### EXERCISE DIRECTIONS
Of the lines below, write out exactly those from the line with "X, Z, Y, .01)" through the line with "slope_n, .007, mirror=True)", both included, and skip the rest.

┌────────

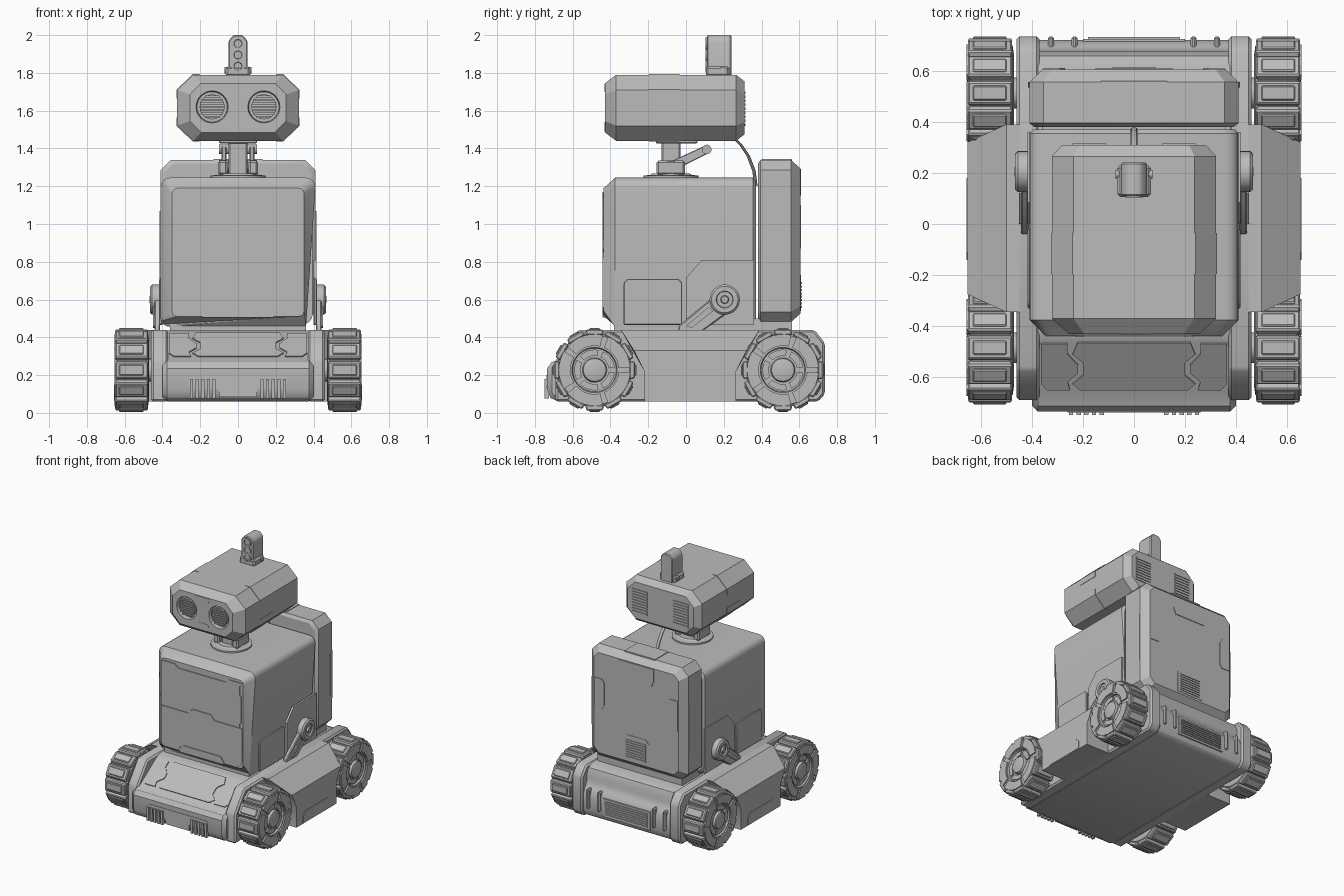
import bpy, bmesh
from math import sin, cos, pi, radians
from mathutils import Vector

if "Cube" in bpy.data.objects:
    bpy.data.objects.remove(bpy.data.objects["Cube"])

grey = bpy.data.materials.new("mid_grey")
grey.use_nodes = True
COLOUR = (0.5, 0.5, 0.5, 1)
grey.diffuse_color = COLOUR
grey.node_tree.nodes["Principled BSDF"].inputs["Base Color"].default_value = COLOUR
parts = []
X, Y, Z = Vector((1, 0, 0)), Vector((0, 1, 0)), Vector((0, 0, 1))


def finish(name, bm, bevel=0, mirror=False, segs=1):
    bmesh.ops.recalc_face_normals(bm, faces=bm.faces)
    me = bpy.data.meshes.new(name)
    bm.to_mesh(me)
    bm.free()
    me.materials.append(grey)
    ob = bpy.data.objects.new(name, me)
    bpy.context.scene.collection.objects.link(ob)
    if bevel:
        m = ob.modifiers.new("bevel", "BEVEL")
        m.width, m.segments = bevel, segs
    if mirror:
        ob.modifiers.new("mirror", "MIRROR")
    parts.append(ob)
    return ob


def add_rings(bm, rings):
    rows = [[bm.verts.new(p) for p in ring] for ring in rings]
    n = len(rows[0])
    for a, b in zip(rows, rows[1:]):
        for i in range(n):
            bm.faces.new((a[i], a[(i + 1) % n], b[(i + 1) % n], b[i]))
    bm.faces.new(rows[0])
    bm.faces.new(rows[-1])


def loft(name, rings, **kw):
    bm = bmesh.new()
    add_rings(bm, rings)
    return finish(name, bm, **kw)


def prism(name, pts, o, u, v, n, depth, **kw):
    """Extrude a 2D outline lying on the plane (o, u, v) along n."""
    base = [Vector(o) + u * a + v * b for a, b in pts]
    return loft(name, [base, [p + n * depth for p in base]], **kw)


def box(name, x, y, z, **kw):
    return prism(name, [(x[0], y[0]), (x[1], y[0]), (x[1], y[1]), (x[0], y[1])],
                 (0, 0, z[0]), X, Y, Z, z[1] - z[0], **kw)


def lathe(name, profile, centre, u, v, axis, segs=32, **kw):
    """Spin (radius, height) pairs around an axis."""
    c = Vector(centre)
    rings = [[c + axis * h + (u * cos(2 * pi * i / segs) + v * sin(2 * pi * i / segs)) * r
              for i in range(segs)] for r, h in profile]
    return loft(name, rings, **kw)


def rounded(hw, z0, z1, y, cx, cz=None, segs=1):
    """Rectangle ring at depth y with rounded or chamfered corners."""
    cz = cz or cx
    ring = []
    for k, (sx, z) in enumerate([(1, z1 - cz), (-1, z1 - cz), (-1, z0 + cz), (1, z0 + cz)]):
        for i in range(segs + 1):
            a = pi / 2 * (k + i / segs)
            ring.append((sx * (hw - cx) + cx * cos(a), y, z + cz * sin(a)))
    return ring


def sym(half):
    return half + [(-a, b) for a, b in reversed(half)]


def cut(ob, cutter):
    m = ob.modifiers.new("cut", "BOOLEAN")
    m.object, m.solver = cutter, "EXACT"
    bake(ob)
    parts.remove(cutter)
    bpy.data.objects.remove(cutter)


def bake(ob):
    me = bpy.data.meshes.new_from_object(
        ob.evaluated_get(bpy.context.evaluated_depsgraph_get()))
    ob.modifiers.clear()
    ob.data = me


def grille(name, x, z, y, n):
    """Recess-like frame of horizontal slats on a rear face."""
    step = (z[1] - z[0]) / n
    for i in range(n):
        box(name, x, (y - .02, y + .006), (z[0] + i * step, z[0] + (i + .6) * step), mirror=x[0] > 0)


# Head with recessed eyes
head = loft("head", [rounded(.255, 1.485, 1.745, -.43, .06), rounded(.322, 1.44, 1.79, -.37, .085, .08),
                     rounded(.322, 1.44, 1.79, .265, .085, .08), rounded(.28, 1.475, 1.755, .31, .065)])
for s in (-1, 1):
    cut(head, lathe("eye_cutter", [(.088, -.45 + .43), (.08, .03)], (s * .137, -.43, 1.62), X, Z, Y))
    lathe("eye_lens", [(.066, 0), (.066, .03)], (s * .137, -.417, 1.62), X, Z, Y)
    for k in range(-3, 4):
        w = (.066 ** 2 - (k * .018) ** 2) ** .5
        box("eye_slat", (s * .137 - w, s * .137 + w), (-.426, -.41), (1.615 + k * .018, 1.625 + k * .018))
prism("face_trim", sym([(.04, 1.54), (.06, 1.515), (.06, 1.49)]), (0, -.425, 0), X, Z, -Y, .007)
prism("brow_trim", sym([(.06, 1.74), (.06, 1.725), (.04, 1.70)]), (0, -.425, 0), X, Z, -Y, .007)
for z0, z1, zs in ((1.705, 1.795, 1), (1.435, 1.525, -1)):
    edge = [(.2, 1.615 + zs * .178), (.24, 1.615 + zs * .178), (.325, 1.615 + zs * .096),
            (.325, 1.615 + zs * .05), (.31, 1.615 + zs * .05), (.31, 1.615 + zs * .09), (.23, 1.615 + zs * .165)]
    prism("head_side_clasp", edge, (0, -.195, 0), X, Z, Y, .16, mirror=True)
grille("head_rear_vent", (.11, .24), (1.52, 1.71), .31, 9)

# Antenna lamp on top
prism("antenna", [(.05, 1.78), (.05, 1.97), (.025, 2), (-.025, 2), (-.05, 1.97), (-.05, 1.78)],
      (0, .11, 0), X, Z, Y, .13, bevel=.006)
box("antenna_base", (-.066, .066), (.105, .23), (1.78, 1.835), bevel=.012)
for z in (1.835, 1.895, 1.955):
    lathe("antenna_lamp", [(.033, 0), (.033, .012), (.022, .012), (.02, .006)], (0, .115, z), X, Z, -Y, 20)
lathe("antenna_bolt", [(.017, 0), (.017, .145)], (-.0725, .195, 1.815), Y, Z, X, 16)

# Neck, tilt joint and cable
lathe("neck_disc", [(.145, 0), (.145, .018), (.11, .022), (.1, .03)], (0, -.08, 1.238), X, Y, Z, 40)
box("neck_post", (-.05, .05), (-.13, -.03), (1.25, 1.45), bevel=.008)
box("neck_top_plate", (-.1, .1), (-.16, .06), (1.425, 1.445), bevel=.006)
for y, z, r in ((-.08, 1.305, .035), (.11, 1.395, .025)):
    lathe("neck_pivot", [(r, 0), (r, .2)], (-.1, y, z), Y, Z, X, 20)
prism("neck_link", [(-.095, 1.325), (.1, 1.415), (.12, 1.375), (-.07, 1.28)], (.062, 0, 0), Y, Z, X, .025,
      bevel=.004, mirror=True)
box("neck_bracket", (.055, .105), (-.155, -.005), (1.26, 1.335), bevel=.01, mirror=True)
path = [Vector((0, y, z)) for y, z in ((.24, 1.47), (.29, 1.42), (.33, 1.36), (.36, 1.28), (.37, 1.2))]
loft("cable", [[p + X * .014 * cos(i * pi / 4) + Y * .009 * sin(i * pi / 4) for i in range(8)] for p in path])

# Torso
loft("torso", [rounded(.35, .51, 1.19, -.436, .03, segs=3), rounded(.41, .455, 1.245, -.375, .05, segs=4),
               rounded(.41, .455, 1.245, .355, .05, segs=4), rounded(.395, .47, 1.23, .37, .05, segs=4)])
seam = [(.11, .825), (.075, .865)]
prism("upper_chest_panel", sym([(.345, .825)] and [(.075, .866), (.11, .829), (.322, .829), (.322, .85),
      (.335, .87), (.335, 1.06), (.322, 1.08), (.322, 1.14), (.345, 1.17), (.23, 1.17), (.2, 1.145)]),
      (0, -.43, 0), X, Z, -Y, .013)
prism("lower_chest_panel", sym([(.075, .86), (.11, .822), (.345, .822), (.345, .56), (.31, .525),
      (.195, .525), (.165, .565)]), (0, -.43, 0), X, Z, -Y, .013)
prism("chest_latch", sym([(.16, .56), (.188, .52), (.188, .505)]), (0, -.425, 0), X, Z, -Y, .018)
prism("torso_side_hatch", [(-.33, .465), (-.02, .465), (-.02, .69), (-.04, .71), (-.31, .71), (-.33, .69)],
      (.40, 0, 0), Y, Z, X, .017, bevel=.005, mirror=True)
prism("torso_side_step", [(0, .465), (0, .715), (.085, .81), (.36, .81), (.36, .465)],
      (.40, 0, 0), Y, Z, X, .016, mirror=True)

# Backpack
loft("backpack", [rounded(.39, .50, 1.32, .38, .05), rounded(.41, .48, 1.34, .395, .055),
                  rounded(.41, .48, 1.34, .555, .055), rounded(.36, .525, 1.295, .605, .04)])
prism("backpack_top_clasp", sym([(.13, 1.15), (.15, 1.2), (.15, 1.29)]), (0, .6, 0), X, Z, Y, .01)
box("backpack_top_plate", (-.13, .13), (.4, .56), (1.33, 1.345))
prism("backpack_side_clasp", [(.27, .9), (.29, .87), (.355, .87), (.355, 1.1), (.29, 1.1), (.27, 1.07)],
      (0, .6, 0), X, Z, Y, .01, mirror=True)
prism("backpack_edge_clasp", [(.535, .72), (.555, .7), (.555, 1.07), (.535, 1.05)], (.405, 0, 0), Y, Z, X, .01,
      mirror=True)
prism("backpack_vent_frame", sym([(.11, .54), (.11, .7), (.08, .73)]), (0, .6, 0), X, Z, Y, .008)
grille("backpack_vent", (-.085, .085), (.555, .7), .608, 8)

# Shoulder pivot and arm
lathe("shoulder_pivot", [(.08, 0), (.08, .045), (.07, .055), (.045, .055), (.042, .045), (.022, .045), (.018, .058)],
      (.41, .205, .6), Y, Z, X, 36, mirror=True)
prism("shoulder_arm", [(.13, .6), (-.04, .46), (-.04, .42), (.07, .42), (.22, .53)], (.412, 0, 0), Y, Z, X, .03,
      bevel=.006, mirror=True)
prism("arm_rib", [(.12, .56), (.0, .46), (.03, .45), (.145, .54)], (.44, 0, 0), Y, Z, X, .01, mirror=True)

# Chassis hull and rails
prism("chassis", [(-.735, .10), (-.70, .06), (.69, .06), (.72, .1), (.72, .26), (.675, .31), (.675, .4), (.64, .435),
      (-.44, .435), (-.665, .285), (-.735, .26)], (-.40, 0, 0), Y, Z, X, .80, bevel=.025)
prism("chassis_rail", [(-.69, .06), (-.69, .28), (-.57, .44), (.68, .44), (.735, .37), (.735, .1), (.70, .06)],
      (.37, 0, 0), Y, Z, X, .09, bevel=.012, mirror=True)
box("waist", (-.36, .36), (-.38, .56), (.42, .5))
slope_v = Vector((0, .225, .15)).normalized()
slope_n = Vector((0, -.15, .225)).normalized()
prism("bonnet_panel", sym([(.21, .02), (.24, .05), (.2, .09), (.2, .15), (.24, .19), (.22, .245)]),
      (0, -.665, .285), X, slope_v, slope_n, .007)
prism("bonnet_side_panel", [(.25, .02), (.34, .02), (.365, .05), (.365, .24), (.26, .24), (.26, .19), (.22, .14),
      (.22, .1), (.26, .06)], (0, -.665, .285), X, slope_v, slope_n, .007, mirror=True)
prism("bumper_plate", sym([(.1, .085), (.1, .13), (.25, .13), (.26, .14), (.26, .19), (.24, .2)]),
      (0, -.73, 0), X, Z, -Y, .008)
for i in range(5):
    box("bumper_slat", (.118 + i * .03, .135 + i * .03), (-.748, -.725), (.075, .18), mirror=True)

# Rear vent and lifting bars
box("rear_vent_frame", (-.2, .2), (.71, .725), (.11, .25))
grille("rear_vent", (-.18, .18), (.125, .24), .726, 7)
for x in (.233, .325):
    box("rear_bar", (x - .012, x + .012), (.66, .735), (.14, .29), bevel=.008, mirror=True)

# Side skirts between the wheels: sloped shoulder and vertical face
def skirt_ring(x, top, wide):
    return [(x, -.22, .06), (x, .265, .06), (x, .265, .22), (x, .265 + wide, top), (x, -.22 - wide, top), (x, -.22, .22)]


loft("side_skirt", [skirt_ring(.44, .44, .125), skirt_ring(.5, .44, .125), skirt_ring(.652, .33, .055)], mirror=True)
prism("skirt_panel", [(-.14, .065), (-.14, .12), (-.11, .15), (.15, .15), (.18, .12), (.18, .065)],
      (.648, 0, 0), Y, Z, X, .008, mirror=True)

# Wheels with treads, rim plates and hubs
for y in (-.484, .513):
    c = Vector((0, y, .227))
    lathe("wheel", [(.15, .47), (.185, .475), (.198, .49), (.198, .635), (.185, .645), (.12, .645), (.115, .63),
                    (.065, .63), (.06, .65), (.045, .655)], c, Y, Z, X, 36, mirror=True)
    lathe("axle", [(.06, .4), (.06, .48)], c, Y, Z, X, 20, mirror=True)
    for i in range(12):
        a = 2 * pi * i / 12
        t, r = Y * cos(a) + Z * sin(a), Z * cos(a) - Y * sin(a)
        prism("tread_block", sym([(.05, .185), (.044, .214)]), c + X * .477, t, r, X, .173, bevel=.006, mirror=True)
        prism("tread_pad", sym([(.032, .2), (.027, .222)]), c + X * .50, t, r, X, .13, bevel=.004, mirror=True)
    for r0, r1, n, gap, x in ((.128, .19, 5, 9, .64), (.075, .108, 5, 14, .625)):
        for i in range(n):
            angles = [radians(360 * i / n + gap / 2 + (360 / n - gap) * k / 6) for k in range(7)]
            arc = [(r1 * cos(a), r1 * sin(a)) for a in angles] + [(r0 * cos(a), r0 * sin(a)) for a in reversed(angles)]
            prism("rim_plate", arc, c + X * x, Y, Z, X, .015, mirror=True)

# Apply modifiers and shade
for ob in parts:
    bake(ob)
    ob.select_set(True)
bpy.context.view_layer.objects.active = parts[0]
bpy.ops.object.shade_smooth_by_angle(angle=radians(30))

└────────
┌────────

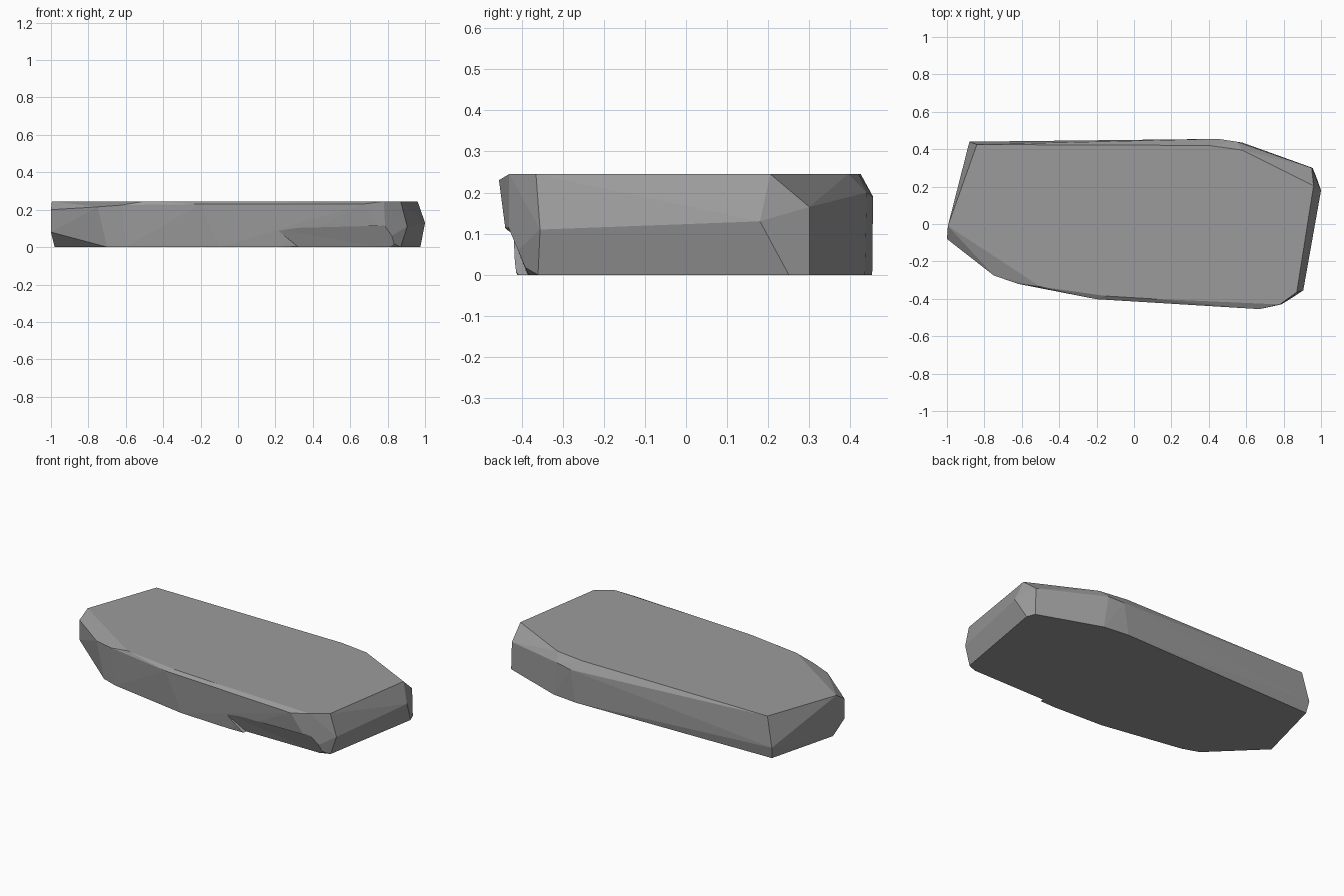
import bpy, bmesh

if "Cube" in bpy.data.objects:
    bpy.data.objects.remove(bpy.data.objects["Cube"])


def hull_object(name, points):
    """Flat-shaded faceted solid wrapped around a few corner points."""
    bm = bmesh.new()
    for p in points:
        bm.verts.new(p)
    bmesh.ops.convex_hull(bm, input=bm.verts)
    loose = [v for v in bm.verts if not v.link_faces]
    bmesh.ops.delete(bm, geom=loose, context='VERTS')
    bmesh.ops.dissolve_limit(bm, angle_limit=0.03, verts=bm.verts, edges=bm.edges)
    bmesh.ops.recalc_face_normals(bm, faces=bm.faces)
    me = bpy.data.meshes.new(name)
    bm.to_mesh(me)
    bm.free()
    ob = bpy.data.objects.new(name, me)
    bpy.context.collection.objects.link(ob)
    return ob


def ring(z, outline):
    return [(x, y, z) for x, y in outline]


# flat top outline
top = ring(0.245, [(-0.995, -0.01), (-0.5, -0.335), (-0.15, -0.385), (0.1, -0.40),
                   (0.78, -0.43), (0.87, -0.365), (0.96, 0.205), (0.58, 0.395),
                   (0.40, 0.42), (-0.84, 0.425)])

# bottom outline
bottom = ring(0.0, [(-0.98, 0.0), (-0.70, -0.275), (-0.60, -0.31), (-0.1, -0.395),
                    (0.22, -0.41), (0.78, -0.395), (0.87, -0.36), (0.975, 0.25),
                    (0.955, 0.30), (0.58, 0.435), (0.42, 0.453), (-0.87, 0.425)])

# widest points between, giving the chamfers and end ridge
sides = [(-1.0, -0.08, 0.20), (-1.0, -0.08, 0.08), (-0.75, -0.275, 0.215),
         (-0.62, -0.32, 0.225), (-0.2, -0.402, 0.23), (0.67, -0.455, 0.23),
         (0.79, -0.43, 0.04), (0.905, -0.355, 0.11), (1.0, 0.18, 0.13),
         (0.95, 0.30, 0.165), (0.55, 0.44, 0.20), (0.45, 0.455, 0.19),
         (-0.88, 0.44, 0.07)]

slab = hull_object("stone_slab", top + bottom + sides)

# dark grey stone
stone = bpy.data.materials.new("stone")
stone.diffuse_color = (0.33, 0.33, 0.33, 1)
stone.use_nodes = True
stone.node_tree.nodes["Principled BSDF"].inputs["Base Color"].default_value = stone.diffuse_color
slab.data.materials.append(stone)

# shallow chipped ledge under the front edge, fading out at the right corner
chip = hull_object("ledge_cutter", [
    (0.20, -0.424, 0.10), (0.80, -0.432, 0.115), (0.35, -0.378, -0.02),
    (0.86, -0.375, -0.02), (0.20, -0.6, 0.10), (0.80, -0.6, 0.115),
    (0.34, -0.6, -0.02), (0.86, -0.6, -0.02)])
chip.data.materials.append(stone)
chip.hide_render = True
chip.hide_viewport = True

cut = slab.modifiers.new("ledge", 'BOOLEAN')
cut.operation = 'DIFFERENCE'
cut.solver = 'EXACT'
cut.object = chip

└────────

### EXERCISE RESULT
prism("backpack_top_clasp", sym([(.13, 1.15), (.15, 1.2), (.15, 1.29)]), (0, .6, 0), X, Z, Y, .01)
box("backpack_top_plate", (-.13, .13), (.4, .56), (1.33, 1.345))
prism("backpack_side_clasp", [(.27, .9), (.29, .87), (.355, .87), (.355, 1.1), (.29, 1.1), (.27, 1.07)],
      (0, .6, 0), X, Z, Y, .01, mirror=True)
prism("backpack_edge_clasp", [(.535, .72), (.555, .7), (.555, 1.07), (.535, 1.05)], (.405, 0, 0), Y, Z, X, .01,
      mirror=True)
prism("backpack_vent_frame", sym([(.11, .54), (.11, .7), (.08, .73)]), (0, .6, 0), X, Z, Y, .008)
grille("backpack_vent", (-.085, .085), (.555, .7), .608, 8)

# Shoulder pivot and arm
lathe("shoulder_pivot", [(.08, 0), (.08, .045), (.07, .055), (.045, .055), (.042, .045), (.022, .045), (.018, .058)],
      (.41, .205, .6), Y, Z, X, 36, mirror=True)
prism("shoulder_arm", [(.13, .6), (-.04, .46), (-.04, .42), (.07, .42), (.22, .53)], (.412, 0, 0), Y, Z, X, .03,
      bevel=.006, mirror=True)
prism("arm_rib", [(.12, .56), (.0, .46), (.03, .45), (.145, .54)], (.44, 0, 0), Y, Z, X, .01, mirror=True)

# Chassis hull and rails
prism("chassis", [(-.735, .10), (-.70, .06), (.69, .06), (.72, .1), (.72, .26), (.675, .31), (.675, .4), (.64, .435),
      (-.44, .435), (-.665, .285), (-.735, .26)], (-.40, 0, 0), Y, Z, X, .80, bevel=.025)
prism("chassis_rail", [(-.69, .06), (-.69, .28), (-.57, .44), (.68, .44), (.735, .37), (.735, .1), (.70, .06)],
      (.37, 0, 0), Y, Z, X, .09, bevel=.012, mirror=True)
box("waist", (-.36, .36), (-.38, .56), (.42, .5))
slope_v = Vector((0, .225, .15)).normalized()
slope_n = Vector((0, -.15, .225)).normalized()
prism("bonnet_panel", sym([(.21, .02), (.24, .05), (.2, .09), (.2, .15), (.24, .19), (.22, .245)]),
      (0, -.665, .285), X, slope_v, slope_n, .007)
prism("bonnet_side_panel", [(.25, .02), (.34, .02), (.365, .05), (.365, .24), (.26, .24), (.26, .19), (.22, .14),
      (.22, .1), (.26, .06)], (0, -.665, .285), X, slope_v, slope_n, .007, mirror=True)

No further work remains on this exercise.